Your task is to copy every line of the entries that holds the word "Vector".
Top of Listed records
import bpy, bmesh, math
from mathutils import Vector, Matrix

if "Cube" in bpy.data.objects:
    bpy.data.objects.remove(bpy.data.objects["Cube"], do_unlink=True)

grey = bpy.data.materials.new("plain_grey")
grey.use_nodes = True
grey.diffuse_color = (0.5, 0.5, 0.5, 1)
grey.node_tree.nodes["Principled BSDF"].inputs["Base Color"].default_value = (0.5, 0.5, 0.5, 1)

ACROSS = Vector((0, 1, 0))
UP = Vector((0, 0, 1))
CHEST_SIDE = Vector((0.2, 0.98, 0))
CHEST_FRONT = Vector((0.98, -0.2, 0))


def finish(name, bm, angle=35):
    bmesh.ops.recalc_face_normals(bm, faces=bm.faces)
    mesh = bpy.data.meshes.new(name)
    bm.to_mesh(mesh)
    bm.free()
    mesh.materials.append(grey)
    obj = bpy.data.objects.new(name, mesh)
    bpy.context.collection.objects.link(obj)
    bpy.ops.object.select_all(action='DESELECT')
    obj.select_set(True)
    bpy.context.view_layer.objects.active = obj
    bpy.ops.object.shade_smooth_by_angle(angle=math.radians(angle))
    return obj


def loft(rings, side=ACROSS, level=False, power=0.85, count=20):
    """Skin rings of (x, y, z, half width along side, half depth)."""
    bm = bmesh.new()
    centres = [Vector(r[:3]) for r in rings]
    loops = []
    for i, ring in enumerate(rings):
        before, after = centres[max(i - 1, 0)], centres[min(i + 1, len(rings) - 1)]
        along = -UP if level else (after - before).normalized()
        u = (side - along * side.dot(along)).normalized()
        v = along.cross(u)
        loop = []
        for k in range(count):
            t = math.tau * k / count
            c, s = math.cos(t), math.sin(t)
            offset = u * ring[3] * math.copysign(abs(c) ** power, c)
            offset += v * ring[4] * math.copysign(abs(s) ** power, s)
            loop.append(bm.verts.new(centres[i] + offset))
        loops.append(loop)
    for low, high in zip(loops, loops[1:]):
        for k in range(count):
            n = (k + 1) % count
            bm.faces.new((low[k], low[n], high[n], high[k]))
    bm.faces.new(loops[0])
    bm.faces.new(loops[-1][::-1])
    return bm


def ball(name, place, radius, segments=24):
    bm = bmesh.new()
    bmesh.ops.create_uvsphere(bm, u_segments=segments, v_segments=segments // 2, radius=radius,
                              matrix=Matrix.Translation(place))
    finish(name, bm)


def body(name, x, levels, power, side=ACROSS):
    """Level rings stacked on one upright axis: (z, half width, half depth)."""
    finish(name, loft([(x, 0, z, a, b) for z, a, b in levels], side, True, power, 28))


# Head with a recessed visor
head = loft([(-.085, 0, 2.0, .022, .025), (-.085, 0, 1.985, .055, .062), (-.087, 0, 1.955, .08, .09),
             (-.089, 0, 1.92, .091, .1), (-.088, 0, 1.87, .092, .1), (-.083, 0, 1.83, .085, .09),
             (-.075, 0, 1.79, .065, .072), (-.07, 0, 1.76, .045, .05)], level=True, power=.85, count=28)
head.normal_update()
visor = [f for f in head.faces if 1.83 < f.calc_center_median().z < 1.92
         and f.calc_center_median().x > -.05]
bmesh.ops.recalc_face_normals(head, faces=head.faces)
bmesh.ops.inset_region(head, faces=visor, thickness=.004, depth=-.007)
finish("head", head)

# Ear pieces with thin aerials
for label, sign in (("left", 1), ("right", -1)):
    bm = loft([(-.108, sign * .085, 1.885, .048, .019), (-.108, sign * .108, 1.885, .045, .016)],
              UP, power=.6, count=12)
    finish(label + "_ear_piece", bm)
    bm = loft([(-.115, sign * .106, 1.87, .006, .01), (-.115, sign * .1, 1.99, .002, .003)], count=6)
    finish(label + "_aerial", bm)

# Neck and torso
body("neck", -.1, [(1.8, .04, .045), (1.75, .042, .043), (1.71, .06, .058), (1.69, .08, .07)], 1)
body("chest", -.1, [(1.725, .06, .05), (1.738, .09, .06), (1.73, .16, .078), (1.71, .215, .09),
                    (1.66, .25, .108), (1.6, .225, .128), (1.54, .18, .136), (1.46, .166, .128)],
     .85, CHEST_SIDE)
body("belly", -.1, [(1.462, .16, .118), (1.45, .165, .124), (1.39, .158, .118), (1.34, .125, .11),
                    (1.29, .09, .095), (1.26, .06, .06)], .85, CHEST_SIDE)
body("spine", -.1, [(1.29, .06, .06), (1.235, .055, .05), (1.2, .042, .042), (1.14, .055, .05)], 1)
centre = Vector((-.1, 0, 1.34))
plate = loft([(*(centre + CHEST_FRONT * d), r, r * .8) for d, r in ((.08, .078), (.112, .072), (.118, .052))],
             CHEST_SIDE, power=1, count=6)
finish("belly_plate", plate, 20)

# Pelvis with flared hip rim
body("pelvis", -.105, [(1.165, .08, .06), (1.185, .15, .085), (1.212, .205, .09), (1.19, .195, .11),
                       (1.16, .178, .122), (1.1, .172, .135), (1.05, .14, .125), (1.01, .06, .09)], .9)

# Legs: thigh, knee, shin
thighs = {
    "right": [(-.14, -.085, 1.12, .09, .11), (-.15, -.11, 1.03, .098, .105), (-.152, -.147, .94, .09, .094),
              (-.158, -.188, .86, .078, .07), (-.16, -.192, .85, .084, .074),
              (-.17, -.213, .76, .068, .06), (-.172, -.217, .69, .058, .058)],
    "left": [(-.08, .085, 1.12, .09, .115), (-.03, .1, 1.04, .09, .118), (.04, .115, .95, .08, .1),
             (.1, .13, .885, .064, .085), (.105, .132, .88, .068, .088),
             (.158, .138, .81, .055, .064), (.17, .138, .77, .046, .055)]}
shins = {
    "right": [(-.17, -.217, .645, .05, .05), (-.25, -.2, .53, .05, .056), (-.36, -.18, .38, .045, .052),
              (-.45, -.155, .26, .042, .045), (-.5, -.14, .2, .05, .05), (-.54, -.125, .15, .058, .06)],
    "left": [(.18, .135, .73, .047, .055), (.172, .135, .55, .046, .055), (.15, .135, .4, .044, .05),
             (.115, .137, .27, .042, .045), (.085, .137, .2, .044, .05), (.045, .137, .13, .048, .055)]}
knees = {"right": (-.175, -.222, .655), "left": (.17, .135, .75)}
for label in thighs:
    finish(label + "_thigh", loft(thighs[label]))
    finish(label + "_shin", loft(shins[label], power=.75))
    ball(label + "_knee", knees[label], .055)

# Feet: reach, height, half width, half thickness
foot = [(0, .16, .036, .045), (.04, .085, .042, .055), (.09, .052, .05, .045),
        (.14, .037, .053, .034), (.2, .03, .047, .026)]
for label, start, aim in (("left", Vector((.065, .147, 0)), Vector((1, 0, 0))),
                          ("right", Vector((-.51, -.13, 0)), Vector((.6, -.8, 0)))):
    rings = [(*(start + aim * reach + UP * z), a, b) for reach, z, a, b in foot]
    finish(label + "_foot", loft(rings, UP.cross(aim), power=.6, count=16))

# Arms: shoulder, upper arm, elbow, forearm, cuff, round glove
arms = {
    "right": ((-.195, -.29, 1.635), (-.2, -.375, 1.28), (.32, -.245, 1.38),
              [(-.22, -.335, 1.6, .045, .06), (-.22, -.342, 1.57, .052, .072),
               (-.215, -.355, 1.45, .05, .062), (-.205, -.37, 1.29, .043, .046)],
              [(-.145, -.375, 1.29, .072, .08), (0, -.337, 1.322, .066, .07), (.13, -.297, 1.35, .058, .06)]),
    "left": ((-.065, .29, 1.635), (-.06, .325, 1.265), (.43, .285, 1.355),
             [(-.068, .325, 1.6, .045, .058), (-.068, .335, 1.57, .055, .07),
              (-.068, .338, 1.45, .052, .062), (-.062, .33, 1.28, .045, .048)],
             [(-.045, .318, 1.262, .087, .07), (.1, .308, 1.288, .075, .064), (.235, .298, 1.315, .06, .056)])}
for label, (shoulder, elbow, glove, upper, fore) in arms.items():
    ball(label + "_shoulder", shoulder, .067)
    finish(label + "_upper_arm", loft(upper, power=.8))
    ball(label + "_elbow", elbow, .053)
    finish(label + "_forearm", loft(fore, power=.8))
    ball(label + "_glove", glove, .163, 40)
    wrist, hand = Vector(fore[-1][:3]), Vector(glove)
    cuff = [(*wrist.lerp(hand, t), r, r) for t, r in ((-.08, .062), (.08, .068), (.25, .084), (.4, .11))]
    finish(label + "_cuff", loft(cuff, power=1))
Bottom of Listed records
▶ **Answer**:
from mathutils import Vector, Matrix
ACROSS = Vector((0, 1, 0))
UP = Vector((0, 0, 1))
CHEST_SIDE = Vector((0.2, 0.98, 0))
CHEST_FRONT = Vector((0.98, -0.2, 0))
    centres = [Vector(r[:3]) for r in rings]
centre = Vector((-.1, 0, 1.34))
for label, start, aim in (("left", Vector((.065, .147, 0)), Vector((1, 0, 0))),
                          ("right", Vector((-.51, -.13, 0)), Vector((.6, -.8, 0)))):
    wrist, hand = Vector(fore[-1][:3]), Vector(glove)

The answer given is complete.